What is in a name?
As a prospect for the club, I rode from Ontario, Canada to Sacramento, California with my sponsor, Patch holder Dirt. It began as a weekend trip to Chicago to meet up with Patch holder Ninja, but it progressively became a trip to meet members around the country. And I knew my role. I was Prospect. When I stayed in California and met with the National Officers, I was Prospect. I had a role and I was expected to fulfill it. I was watched. I was directed. I was monitored. They needed to know who I was and I needed to show them I was worthy of the patch.
In the bible, God changed people’s names on occasion. These changes entailed a new identity that was granted by God himself. Abram (High Father) became Abraham (Father of the Multitude) while his wife, Sarai (My Princess), became Sarah (Mother of Nations). Together, Abraham and Sarah’s offspring formed many nations. It was their new identity and their destiny.
As I read about biblical name changes I was struck by this perspective: After God changed Simon’s name (God has heard) to Peter (Rock), He occasionally referred to him by his old name.
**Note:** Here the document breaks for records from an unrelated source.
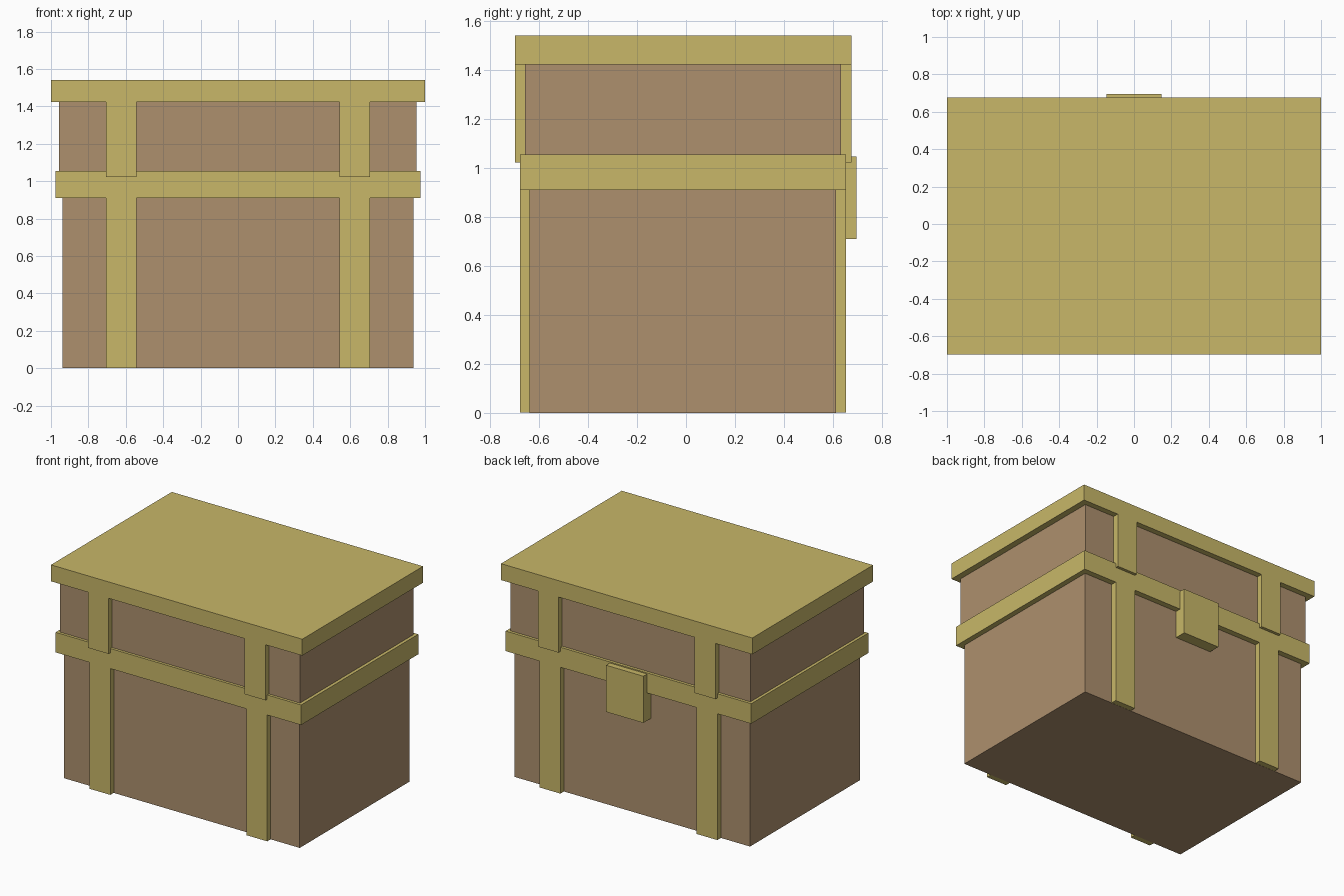
import bpy

cube = bpy.data.objects.get("Cube")
if cube:
    bpy.data.objects.remove(cube, do_unlink=True)


def make_material(name, color):
    mat = bpy.data.materials.new(name)
    mat.use_nodes = True
    mat.diffuse_color = color
    mat.node_tree.nodes["Principled BSDF"].inputs["Base Color"].default_value = color
    return mat


wood = make_material("brown_wood", (0.42, 0.28, 0.155, 1))
brass = make_material("pale_brass", (0.58, 0.475, 0.14, 1))


def box(name, mat, x, y, z):
    """Box spanning the given (low, high) range on each axis."""
    spans = (x, y, z)
    bpy.ops.mesh.primitive_cube_add(size=1, location=[(a + b) / 2 for a, b in spans])
    obj = bpy.context.object
    obj.name = name
    obj.scale = [b - a for a, b in spans]
    bpy.ops.object.transform_apply(location=False, rotation=False, scale=True)
    obj.data.materials.append(mat)
    return obj


# Wooden chest and lid
box("chest_body", wood, (-0.938, 0.938), (-0.638, 0.612), (0, 1.0))
box("lid_body", wood, (-0.956, 0.954), (-0.658, 0.633), (1.0, 1.5))

# Metal rim around the chest and plate over the lid
box("chest_rim", brass, (-0.977, 0.977), (-0.678, 0.654), (0.91, 1.054))
box("lid_plate", brass, (-1, 1), (-0.698, 0.675), (1.423, 1.541))

# Straps wrapping the chest and the lid, one pair per side
for side, sign in (("left", 1), ("right", -1)):
    span = sorted((sign * 0.542, sign * 0.707))
    box(f"chest_strap_{side}", brass, span, (-0.678, 0.654), (0.001, 0.98))
    box(f"lid_strap_{side}", brass, span, (-0.698, 0.675), (1.023, 1.48))

# Latch plate
box("latch", brass, (-0.148, 0.148), (0.6, 0.696), (0.71, 1.046))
It was suggested that God did this because, at times, Simon “acted like his old self instead of the rock God called him to be.”
On a typically hot Sunday afternoon in California we rode out for lunch at a local pizza place. With the members there from the National, I was patched into the club. The leadership had determined that I was no longer Prospect. When I was first called out as Patch Holder, I new that I had a new identity, a new destiny. I wouldn’t have thought there would be such an intrinsic reaction to a name change, but it’s very real, and a true honor in this world.
To many it may seem minor, even juvenile, to put so much emphasis on a patch, on a name change, but there is much more than optics. With the commitment comes responsibility. With the name change comes new privileges. When you are called and entrusted with a name change, life as you know it changes. You are now part of something much larger than yourself and there’s nothing juvenile about being it.
Being in the club means maintaining a standard of a full patch member. But, should I or any other member fail in this, we can be called out as Prospect and start over again because we acted like our “old self.”